While she has been highly critical of the Russian government, she nevertheless joined the Human Rights Council under the Russian President in 2002, using her membership in this body to bring cases of human rights violations directly to the attention of the president and to advocate for better laws on refugees and migrants. In 2015, her organization Civic Assistance Committee was labelled a “foreign agent” and closed down in Russia, similarly to Memorial Society. There have been several (and finally successful) attempts to remove her organization from the premises it used in the centre of Moscow, where refugees and migrants could find legal and psychological help and also humanitarian aid, warm clothes and shoes. She and her colleagues set up a group of volunteers, who organised Russian language classes for refugees, entertainment for refugee children and lobbied for children of migrants and refugees to be able to go to school.

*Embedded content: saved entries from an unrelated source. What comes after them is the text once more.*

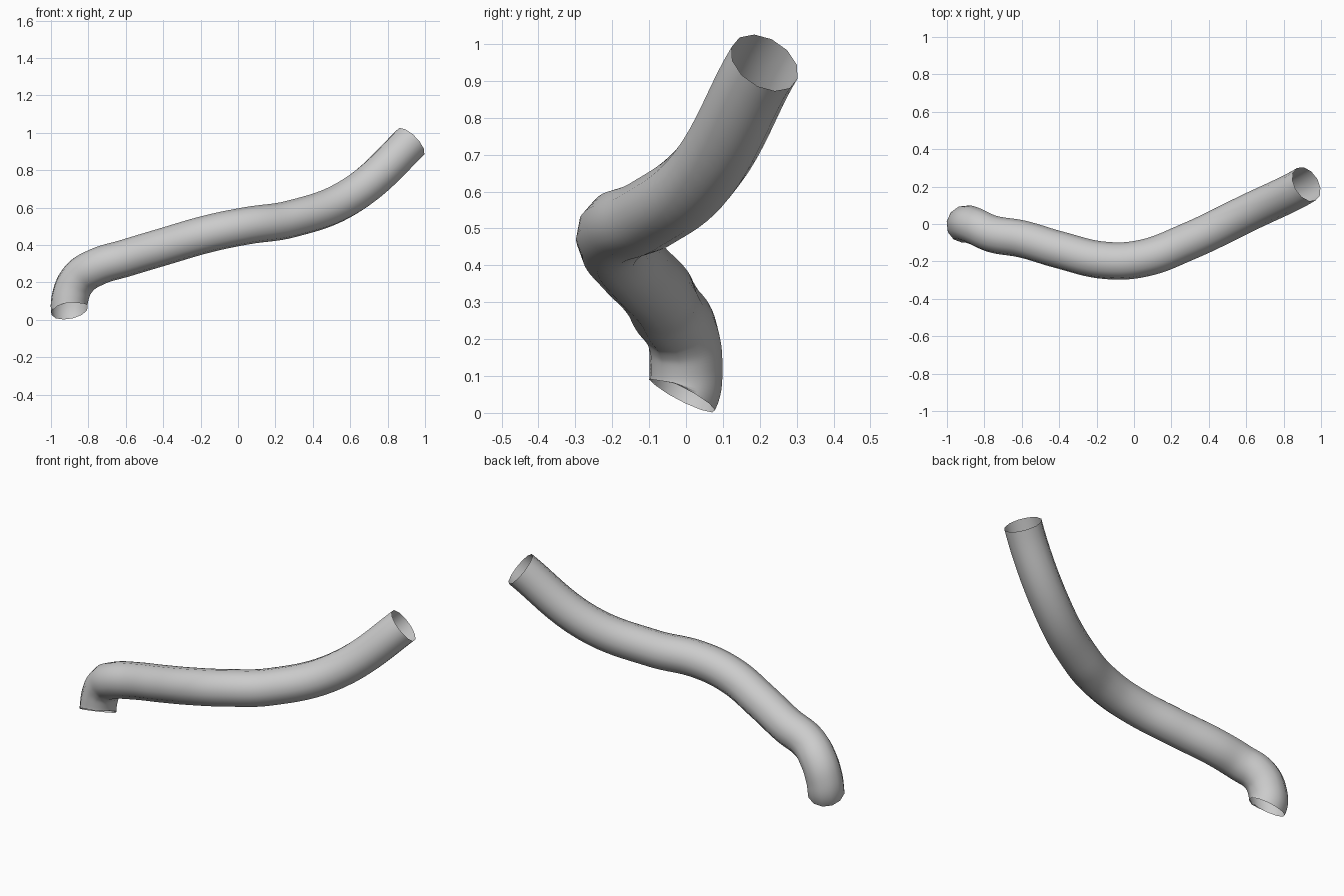
import bpy
from mathutils import Vector

if "Cube" in bpy.data.objects:
    bpy.data.objects.remove(bpy.data.objects["Cube"])

# centre line of the bent pipe
path = [(-0.90, -0.01, 0.05), (-0.895, 0.0, 0.13), (-0.85, -0.012, 0.22),
        (-0.76, -0.052, 0.28), (-0.60, -0.08, 0.33), (-0.40, -0.138, 0.39),
        (-0.15, -0.195, 0.462), (0.05, -0.183, 0.503), (0.28, -0.098, 0.538),
        (0.60, 0.055, 0.66), (0.922, 0.213, 0.949)]

curve = bpy.data.curves.new("pipe", 'CURVE')
curve.dimensions = '3D'
curve.bevel_depth = 0.1
curve.bevel_resolution = 4
curve.resolution_u = 8
curve.use_fill_caps = False
spline = curve.splines.new('BEZIER')
spline.bezier_points.add(len(path) - 1)
for point, co in zip(spline.bezier_points, path):
    point.co = co
    point.handle_left_type = point.handle_right_type = 'AUTO'


def aim(point, direction, length):
    """Fix the direction of an open pipe end."""
    point.handle_left_type = point.handle_right_type = 'FREE'
    step = Vector(direction).normalized() * length
    point.handle_left = point.co - step
    point.handle_right = point.co + step


aim(spline.bezier_points[0], (-0.18, 0.45, 0.87), 0.025)
aim(spline.bezier_points[-1], (0.65, 0.40, 0.64), 0.14)

# open tube as a smooth mesh
pipe = bpy.data.objects.new("pipe", curve)
bpy.context.collection.objects.link(pipe)
bpy.context.view_layer.objects.active = pipe
pipe.select_set(True)
bpy.ops.object.convert(target='MESH')
bpy.ops.object.shade_smooth()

The lawyers of the Committee helped thousands of refugees and migrants to defend their rights in front of Russian courts as well as at the European Court of Human Rights. Svetlana Gannushkina also lobbied for the protection of Chechen asylum seekers in European countries, providing background information on the risks, Chechen refugees might face, if returned to Russia. Svetlana Gannushkina demonstrated against human rights violations during the armed conflict in Chechnya and in March this year against Russia’s war in Ukraine. On her 80th birthday, she was detained on the Red Square for her protesting against the war and was later tried.
ABOUT THE AWARD

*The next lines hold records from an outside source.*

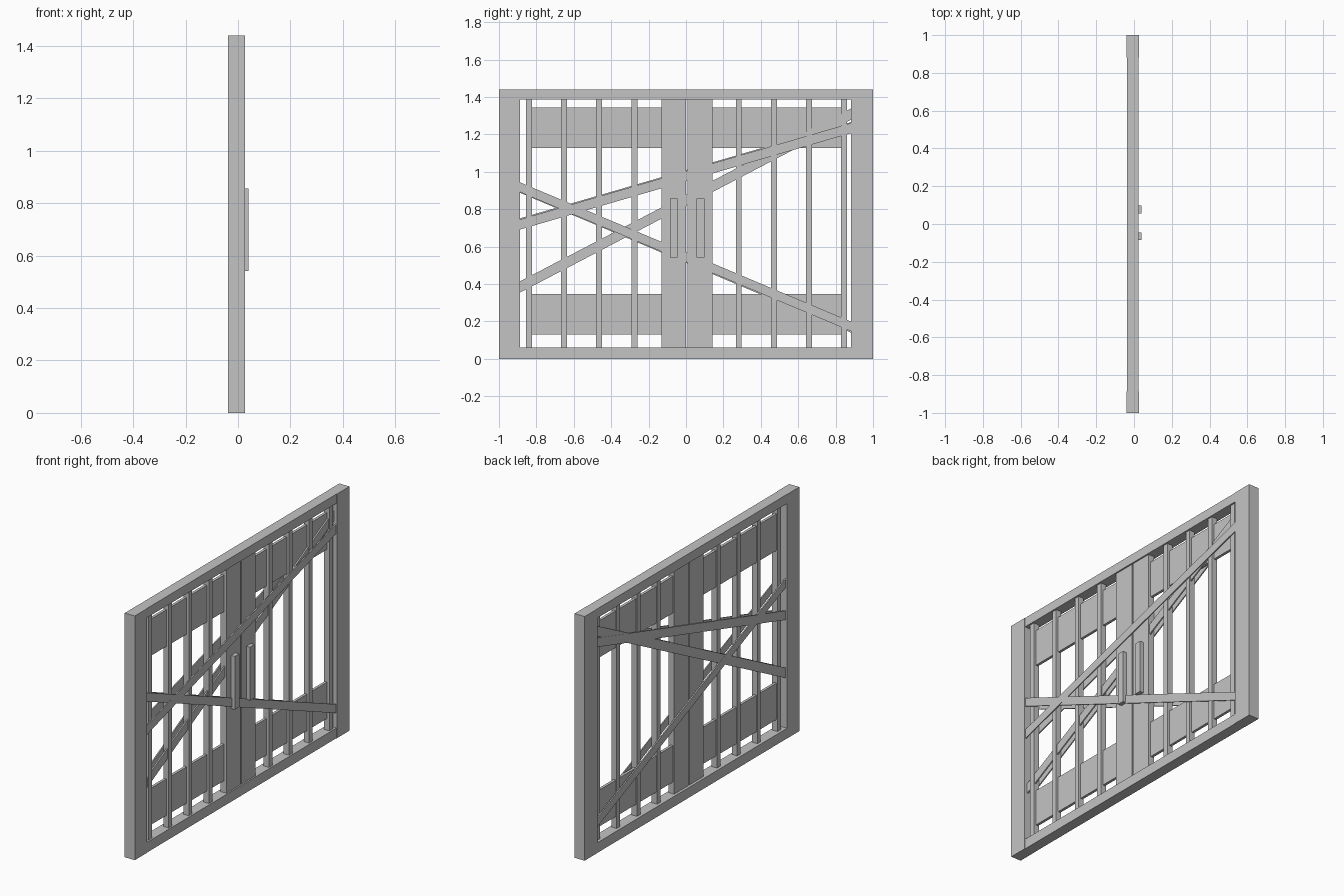
import bpy, bmesh

if "Cube" in bpy.data.objects:
    bpy.data.objects.remove(bpy.data.objects["Cube"])

grey = bpy.data.materials.new("plain grey")
grey.diffuse_color = (0.55, 0.55, 0.55, 1)
grey.use_nodes = True
grey.node_tree.nodes["Principled BSDF"].inputs["Base Color"].default_value = grey.diffuse_color


def prism(name, x0, x1, profile):
    """Extrude a (y, z) outline from x0 to x1."""
    bm = bmesh.new()
    face = bm.faces.new([bm.verts.new((x0, y, z)) for y, z in profile])
    ext = bmesh.ops.extrude_face_region(bm, geom=[face])
    verts = [v for v in ext["geom"] if isinstance(v, bmesh.types.BMVert)]
    bmesh.ops.translate(bm, verts=verts, vec=(x1 - x0, 0, 0))
    bmesh.ops.recalc_face_normals(bm, faces=bm.faces)
    mesh = bpy.data.meshes.new(name)
    bm.to_mesh(mesh)
    bm.free()
    mesh.materials.append(grey)
    obj = bpy.data.objects.new(name, mesh)
    bpy.context.collection.objects.link(obj)
    return obj


def box(name, x0, x1, y0, y1, z0, z1):
    return prism(name, x0, x1, [(y0, z0), (y1, z0), (y1, z1), (y0, z1)])


def brace(name, x0, x1, z_left, z_right, half):
    """Sloping flat bar whose ends are buried in the outer posts."""
    ya, yb = -0.887, 0.882
    slope = (z_right - z_left) / (yb - ya)
    a, b = ya - 0.04, yb + 0.04
    za, zb = z_left - 0.04 * slope, z_right + 0.04 * slope
    return prism(name, x0, x1, [(a, za - half), (b, zb - half),
                                (b, zb + half), (a, za + half)])


# Outer frame
box("left_post", -0.039, 0.027, -1.0, -0.887, 0.0, 1.44)
box("right_post", -0.039, 0.027, 0.882, 1.0, 0.0, 1.44)
box("bottom_rail", -0.038, 0.025, -0.999, 0.999, 0.0, 0.06)
box("top_rail", -0.038, 0.025, -0.999, 0.999, 1.385, 1.44)

# Meeting posts with a narrow gap between the two leaves
box("left_meeting_post", -0.022, 0.016, -0.132, 0.001, 0.05, 1.39)
box("right_meeting_post", -0.022, 0.016, 0.009, 0.142, 0.05, 1.39)

# Upright bars
for i in range(4):
    for side in (-1, 1):
        c = 0.003 + side * (0.279 + 0.188 * i)
        box("upright_bar", -0.02, 0.015, c - 0.016, c + 0.016, 0.05, 1.39)

# Solid panels, top and bottom of each leaf
for y0, y1 in ((-0.83, -0.12), (0.13, 0.835)):
    for z0, z1 in ((0.13, 0.345), (1.127, 1.343)):
        box("panel", -0.015, 0.001, y0, y1, z0, z1)

# Diagonal braces on both faces
brace("falling_brace_front", 0.016, 0.022, 0.917, 0.173, 0.026)
brace("falling_brace_back", -0.029, -0.022, 0.913, 0.166, 0.026)
brace("rising_brace_front", 0.0165, 0.0225, 0.718, 1.233, 0.027)
brace("rising_brace_back", -0.0295, -0.0225, 0.724, 1.238, 0.027)
brace("steep_brace_front", 0.001, 0.009, 0.384, 1.308, 0.03)
brace("steep_brace_back", -0.0285, -0.0215, 0.384, 1.308, 0.03)

# Pull handles
box("left_handle", 0.015, 0.04, -0.086, -0.045, 0.542, 0.856)
box("right_handle", 0.015, 0.04, 0.056, 0.098, 0.542, 0.856)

Friday, 7th October 2022 marks the 16th anniversary of the murder of Anna Politkovskaya, the campaigning Russian journalist and outspoken government critic, who exposed the brutal treatment of civilians in Chechnya, at the hands of both the Russian forces and the Moscow-supported Chechen officials. Despite an on-going investigation into her murder, those who ordered her murder have still not been brought to justice 16 years on. The impunity continues.

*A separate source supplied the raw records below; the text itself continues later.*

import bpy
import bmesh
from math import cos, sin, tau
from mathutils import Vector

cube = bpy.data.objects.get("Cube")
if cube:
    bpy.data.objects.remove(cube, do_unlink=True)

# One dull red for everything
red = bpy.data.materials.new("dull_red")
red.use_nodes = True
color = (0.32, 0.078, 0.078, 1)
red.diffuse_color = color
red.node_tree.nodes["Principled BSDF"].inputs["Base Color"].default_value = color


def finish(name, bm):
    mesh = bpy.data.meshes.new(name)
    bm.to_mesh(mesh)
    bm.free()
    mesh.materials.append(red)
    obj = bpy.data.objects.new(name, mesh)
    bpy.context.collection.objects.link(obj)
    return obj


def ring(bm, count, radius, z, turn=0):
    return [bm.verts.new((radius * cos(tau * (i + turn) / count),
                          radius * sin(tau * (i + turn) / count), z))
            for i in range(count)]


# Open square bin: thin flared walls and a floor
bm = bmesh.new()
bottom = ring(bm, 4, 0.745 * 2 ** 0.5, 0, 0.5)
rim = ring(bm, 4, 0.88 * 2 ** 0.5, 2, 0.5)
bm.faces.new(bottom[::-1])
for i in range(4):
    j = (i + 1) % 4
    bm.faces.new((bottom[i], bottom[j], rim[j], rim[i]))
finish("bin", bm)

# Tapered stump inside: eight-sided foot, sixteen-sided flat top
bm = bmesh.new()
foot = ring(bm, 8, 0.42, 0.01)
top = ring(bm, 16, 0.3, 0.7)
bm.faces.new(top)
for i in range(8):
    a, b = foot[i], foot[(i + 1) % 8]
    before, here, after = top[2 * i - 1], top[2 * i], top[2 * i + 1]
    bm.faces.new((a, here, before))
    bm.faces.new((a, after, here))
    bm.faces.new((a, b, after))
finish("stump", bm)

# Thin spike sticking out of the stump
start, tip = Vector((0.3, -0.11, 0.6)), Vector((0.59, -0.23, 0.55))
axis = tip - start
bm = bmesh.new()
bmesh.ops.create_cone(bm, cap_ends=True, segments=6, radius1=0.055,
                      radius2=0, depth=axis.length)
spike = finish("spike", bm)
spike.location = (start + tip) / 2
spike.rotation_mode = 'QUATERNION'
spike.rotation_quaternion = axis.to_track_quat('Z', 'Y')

To mark the anniversary of Anna Politkovskaya’s murder and to honour Anna, and other women like her in the world, RAW in WAR (Reach All Women in WAR) annually presents the Anna Politkovskaya Award to a woman human rights defender from a conflict zone in the world who, like Anna, stands up for the victims, often at great personal risk.
The war in Ukraine would have certainly had its own terrifying meaning for Anna, if she were alive today. Anna Politkovskaya was half-Russian and half-Ukrainian herself. On the Ukrainian side, she and her sister, Elena, descended from the family of the famous Ukrainian ruler and national hero of the struggle for Ukrainian independence from Poland and Russia in the 18th century, Ivan Mazepa. If Anna were alive today, Russia’s invasion and the war in Ukraine, would have been especially painful for her personally. But no doubt, she would have probably been there – reporting from the rubble of Mariupol, under the shelling and bombardments, about the plight of the civilians, or standing up on Red Square in Moscow to demand an end to the war and the release of all prisoners of conscience in Russia.